South African Breweries supports sustainable farming
The South African Breweries (SAB) has launched The Better Barley Beer programme in the North West province city of Taung, which aims to assist barely farmers with running sustainable and economically viable farms.
Over 100 emerging farmers, covering just over 1,000 hectares of arable land, will participate in the programme, which is supported by a partnership with the World Wildlife Fund for Nature of South Africa (WWF-SA).
Taung farmers provide SAB with around 7 percent of the total irrigated barley crop produced as well as fulfilling 6 percent of the company’s maize demands.
The programme is aimed at encouraging local barley production, creating a broad based supply chain for SAB and a sustainable source of income for smallholder farmers.
The programme is an off-shoot of SAB’s broader Sustainable Development initiative known as Prosper, which aims to provide small farming businesses with advice on how to run sustainable operations.
“We are developing and supporting a sustainable, reliable and commercially competitive local agricultural footprint able to provide SAB with its total raw material requirement.

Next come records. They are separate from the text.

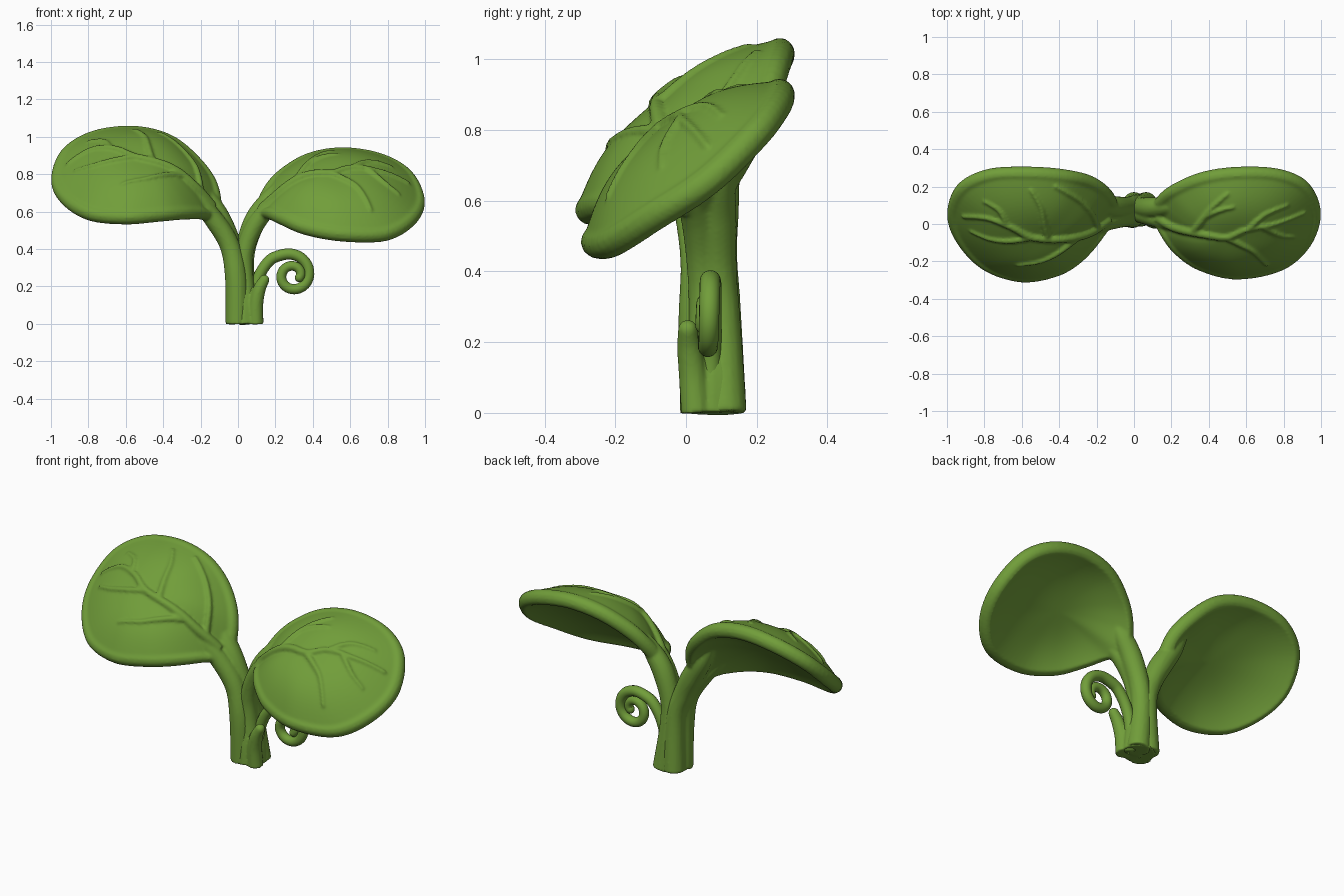
import bpy, bmesh, math
from mathutils import Vector
from mathutils.bvhtree import BVHTree

if "Cube" in bpy.data.objects:
    bpy.data.objects.remove(bpy.data.objects["Cube"])

green = bpy.data.materials.new("leaf_green")
green.diffuse_color = (0.165, 0.34, 0.042, 1)
green.use_nodes = True
green.node_tree.nodes["Principled BSDF"].inputs["Base Color"].default_value = green.diffuse_color


def spline(pts, steps, closed=False):
    """Catmull-Rom through points of any dimension."""
    n, out = len(pts), []
    get = (lambda i: pts[i % n]) if closed else (lambda i: pts[max(0, min(n - 1, i))])
    for i in range(n if closed else n - 1):
        a, b, c, d = (get(i + k) for k in (-1, 0, 1, 2))
        for s in range(steps):
            t = s / steps
            out.append([0.5 * (2 * q + (r - p) * t + (2 * p - 5 * q + 4 * r - w) * t * t
                        + (3 * q - p - 3 * r + w) * t ** 3) for p, q, r, w in zip(a, b, c, d)])
    if not closed:
        out.append(list(pts[-1]))
    return out


def skin(bm, rings):
    """Join rings of points into a closed skin."""
    vs = [[bm.verts.new(p) for p in ring] for ring in rings]
    n = len(vs[0])
    for a, b in zip(vs, vs[1:]):
        for i in range(n):
            bm.faces.new((a[i], a[(i + 1) % n], b[(i + 1) % n], b[i]))
    bm.faces.new(vs[0][::-1])
    bm.faces.new(vs[-1])


def tube(bm, pts, steps=8, sides=16):
    """Round-ended tube along (x, y, z, radius) points."""
    path = spline(pts, steps)
    P = [Vector(p[:3]) for p in path]
    R = [max(p[3], 0.004) for p in path]
    T = [(P[min(i + 1, len(P) - 1)] - P[max(i - 1, 0)]).normalized() for i in range(len(P))]
    e, r, t = P[-1], R[-1], T[-1]
    for a in (0.4, 0.8, 1.15, 1.45):
        P.append(e + t * r * math.sin(a))
        R.append(r * math.cos(a))
        T.append(t)
    side = T[0].orthogonal().normalized()
    rings = []
    for p, r, t in zip(P, R, T):
        side = (side - t * side.dot(t)).normalized()
        up = t.cross(side)
        rings.append([p + r * (side * math.cos(2 * math.pi * k / sides) + up * math.sin(2 * math.pi * k / sides))
                      for k in range(sides)])
    skin(bm, rings)


def finish(bm, name, voxel=0.008, smooth=3):
    bmesh.ops.recalc_face_normals(bm, faces=bm.faces)
    me = bpy.data.meshes.new(name)
    bm.to_mesh(me)
    bm.free()
    me.materials.append(green)
    me.shade_smooth()
    ob = bpy.data.objects.new(name, me)
    bpy.context.collection.objects.link(ob)
    if voxel:
        m = ob.modifiers.new("fuse", 'REMESH')
        m.mode, m.voxel_size, m.use_smooth_shade = 'VOXEL', voxel, True
        s = ob.modifiers.new("soften", 'SMOOTH')
        s.factor, s.iterations = 0.5, smooth


def leaf(name, rim, veins, stalks, h_top, h_under, edge=0.044):
    bm = bmesh.new()
    rim = [Vector(p) for p in spline(rim, 6, True)]
    c = sum(rim, Vector()) / len(rim)
    n = sum(((a - c).cross(b - c) for a, b in zip(rim, rim[1:] + rim[:1])), Vector()).normalized()
    if n.z < 0:
        n = -n
    off = [(p - c).dot(n) for p in rim]
    flat = [p - c - n * o for p, o in zip(rim, off)]
    flat = [f * (1 - 0.014 / f.length) for f in flat]

    def ring(t, lift):
        return [c + f * t + n * (o * t * t + lift) for f, o in zip(flat, off)]

    ts = [0.02] + [k / 16 for k in range(1, 17)]
    rings = [ring(t, h_top * (1 - t ** 3) + edge * t ** 5) for t in ts]
    # rolled edge
    for a in (60, 30, 0, -30, -60):
        a = math.radians(a)
        rings.append([p + edge * (f.normalized() * math.cos(a) + n * math.sin(a))
                      for p, f in zip(ring(1, 0), flat)])
    rings += [ring(t, h_under - (h_under + edge) * t ** 2.8) for t in reversed(ts)]
    skin(bm, rings)
    bmesh.ops.recalc_face_normals(bm, faces=bm.faces)
    tree = BVHTree.FromBMesh(bm)
    # raised veins, dropped onto the blade from above
    for r0, r1, pts in veins:
        path = []
        line = spline(pts, 5)
        for i, (x, y) in enumerate(line):
            hit = tree.ray_cast(Vector((x, y, 3)), Vector((0, 0, -1)))[0]
            if hit:
                path.append((*hit, r0 + (r1 - r0) * i / (len(line) - 1)))
        if len(path) > 2:
            tube(bm, path, 2, 10)
    for s in stalks:
        tube(bm, s)
    finish(bm, name)


# left leaf with its stalks
leaf("left_leaf",
     [(-.97, .05, .77), (-.92, .19, .91), (-.77, .265, 1.0), (-.56, .275, 1.025), (-.37, .26, .98),
      (-.23, .225, .87), (-.135, .15, .735), (-.12, .06, .58), (-.2, -.07, .59), (-.3, -.18, .59),
      (-.42, -.25, .58), (-.6, -.28, .565), (-.79, -.22, .585), (-.92, -.09, .665)],
     [(.03, .012, [(-.14, .02), (-.25, -.05), (-.4, -.08), (-.55, -.07), (-.65, -.02), (-.78, .03), (-.91, .04)]),
      (.02, .01, [(-.54, -.07), (-.66, -.09), (-.77, -.08), (-.87, -.04)]),
      (.02, .01, [(-.46, -.08), (-.48, 0), (-.5, .09), (-.55, .18)]),
      (.02, .01, [(-.2, -.01), (-.23, .06), (-.3, .13), (-.42, .2)]),
      (.02, .01, [(-.3, -.07), (-.4, -.15), (-.5, -.2), (-.62, -.22)]),
      (.016, .009, [(-.68, -.01), (-.72, .07), (-.8, .12)])],
     [[(-.005, .045, 0, .062), (-.01, .038, .25, .06), (-.045, .038, .42, .054), (-.13, .02, .56, .052),
       (-.24, -.02, .69, .042), (-.34, -.04, .8, .02)],
      [(0, .11, 0, .062), (0, .10, .3, .055), (-.045, .09, .45, .055), (-.11, .09, .58, .06),
       (-.18, .1, .69, .05), (-.25, .11, .8, .02)]],
     .172, .05)

# right leaf with its stalks
leaf("right_leaf",
     [(.97, .06, .655), (.91, .2, .79), (.77, .265, .875), (.57, .275, .91), (.38, .25, .88),
      (.23, .19, .79), (.15, .13, .69), (.12, .06, .59), (.17, -.05, .59), (.24, -.14, .56),
      (.36, -.22, .51), (.55, -.265, .475), (.78, -.22, .475), (.92, -.1, .55)],
     [(.028, .012, [(.12, .04), (.22, -.02), (.4, -.06), (.5, -.07), (.6, -.03), (.75, .0), (.91, .06)]),
      (.02, .01, [(.49, -.07), (.57, -.11), (.64, -.15), (.71, -.22)]),
      (.02, .01, [(.32, -.04), (.38, .04), (.42, .09), (.5, .16)]),
      (.017, .009, [(.38, .04), (.45, .07), (.53, .09)]),
      (.018, .009, [(.62, -.02), (.7, .05), (.82, .1)]),
      (.017, .009, [(.68, -.01), (.78, -.06), (.86, -.07)])],
     [[(.06, .05, 0, .06), (.035, .055, .25, .048), (.04, .05, .4, .047), (.1, .035, .54, .048),
       (.2, 0, .65, .038), (.32, -.04, .75, .02)],
      [(.065, .11, 0, .062), (.035, .1, .25, .055), (.04, .09, .4, .054), (.09, .085, .55, .058),
       (.16, .09, .66, .048), (.24, .1, .76, .02)]],
     .172, .045)

# solid stem core with a short side shoot at the front right
bm = bmesh.new()
tube(bm, [(.035, .075, 0, .09), (.03, .075, .12, .082), (.015, .07, .28, .055), (0, .07, .38, .03)])
tube(bm, [(.095, .028, 0, .042), (.095, .02, .1, .04), (.112, .01, .18, .035), (.14, .005, .235, .028)])
finish(bm, "stem", .006, 3)

# curled tendril
bm = bmesh.new()
path = [(.085, .07, .0, .03), (.085, .07, .15, .03), (.115, .07, .26, .03), (.165, .07, .335, .03)]
for k in range(17):
    f = k / 16
    a = math.radians(125 - 515 * f)
    r = .122 - .092 * f ** 0.8
    path.append((.282 + .02 * f + r * math.cos(a), .07 - .02 * f, .262 + r * math.sin(a), .03 - .006 * f))
tube(bm, path, 5, 16)
finish(bm, "tendril", 0)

This will help to create jobs, strengthen the local economy and build SAB’s supply chain,” said Thinus van Schoor, General Manager SAB Maltings and Hop Farms.
The programme has a particular focus on reducing water use, improving carbon footprints, soil health, and clearing alien vegetation, as well as protecting and restoring ecosystems.
The programme has been designed around 3 pillars, which include Economic, Social and Environmental Principles. The Economic pillar aims to improve farming management, the Social pillar focuses on health and safety, as well as labour issues, and the Environment Pillar, guides farmers on how to look after soil, crops and the correct use of water.
5 minutes with... Janthana Kaenprakhamroy, CEO, Tapoly
Founder and CEO of award-winning insurtech firm Tapoly, Janthana Kaenprakhamroy heads up Europe’s first on-demand insurance platform for the gig economy, winning industry awards, innovating in the digital insurance space, and leading with inclusivity.
Here, Business Chief talks to Janthana about her leadership style and skills.
What do you do, in a nutshell?
I’m founder and CEO of Tapoly, a digital MGA providing a full stack of commercial lines insurance specifically for SMEs and freelancers, as well as a SaaS solution to connect insurers with their distribution partners. We build bespoke, end-to-end platforms encompassing the whole customer journey, but can also integrate our APIs within existing systems. We were proud to win Insurance Provider of the Year at the British Small Business Awards 2018 and receive silver in the Insurtech category at the Efma & Accenture Innovation in Insurance Awards 2019.
How would you describe your leadership style?
I try to be as inclusive a leader as possible. I’m committed to creating space for everyone to shine. Many of the roles at Tapoly are performed by women and I speak at industry events to encourage more people to get involved in insurance/insurtech. Similarly, I always try to maintain a growth mindset. I think it’s important to retain values to support learning and development, like reliability, working hard and punctuality.
What’s the best leadership advice you’ve received?
Build your network and seek advice. As a leader, you need smart people around you to help you grow your business. It’s not about personally being the best, but being able to find resources and get help where needed.
How do you see leadership changing in a COVID world?
I think the pandemic has proven the importance of inclusive leadership so that everyone feels supported and valued. It’s also shown the importance of being flexible as a leader. We’ve had to remain adaptable to continue delivering high levels of customer service. This flexibility has also been important when supporting employees as everyone has had individual pressures to deal with during this time. Leaders should continue to embed this flexibility within their organisations moving forward.
They say ‘from every crisis comes opportunity’, what opportunities do you see?
The past year has been challenging, but it has also proven the importance of digital transformation in insurance. When working from home was required, it was much harder for insurers to adjust who had not embedded technology within their operating processes because they did not have data stored in the cloud and it caused communication delays with concerned customers at a time when this communication should have been a priority, which ultimately impacts the level of customer satisfaction. This demonstrates the importance of what we are trying to achieve at Tapoly in driving digitalisation in insurance and making communication between insurers and distribution partners seamless.
What advice would you give to your younger self just starting out in the industry?
Start sooner, don’t be afraid to take (calculated) risks and make sure you raise enough money to get you through the initial seed stage.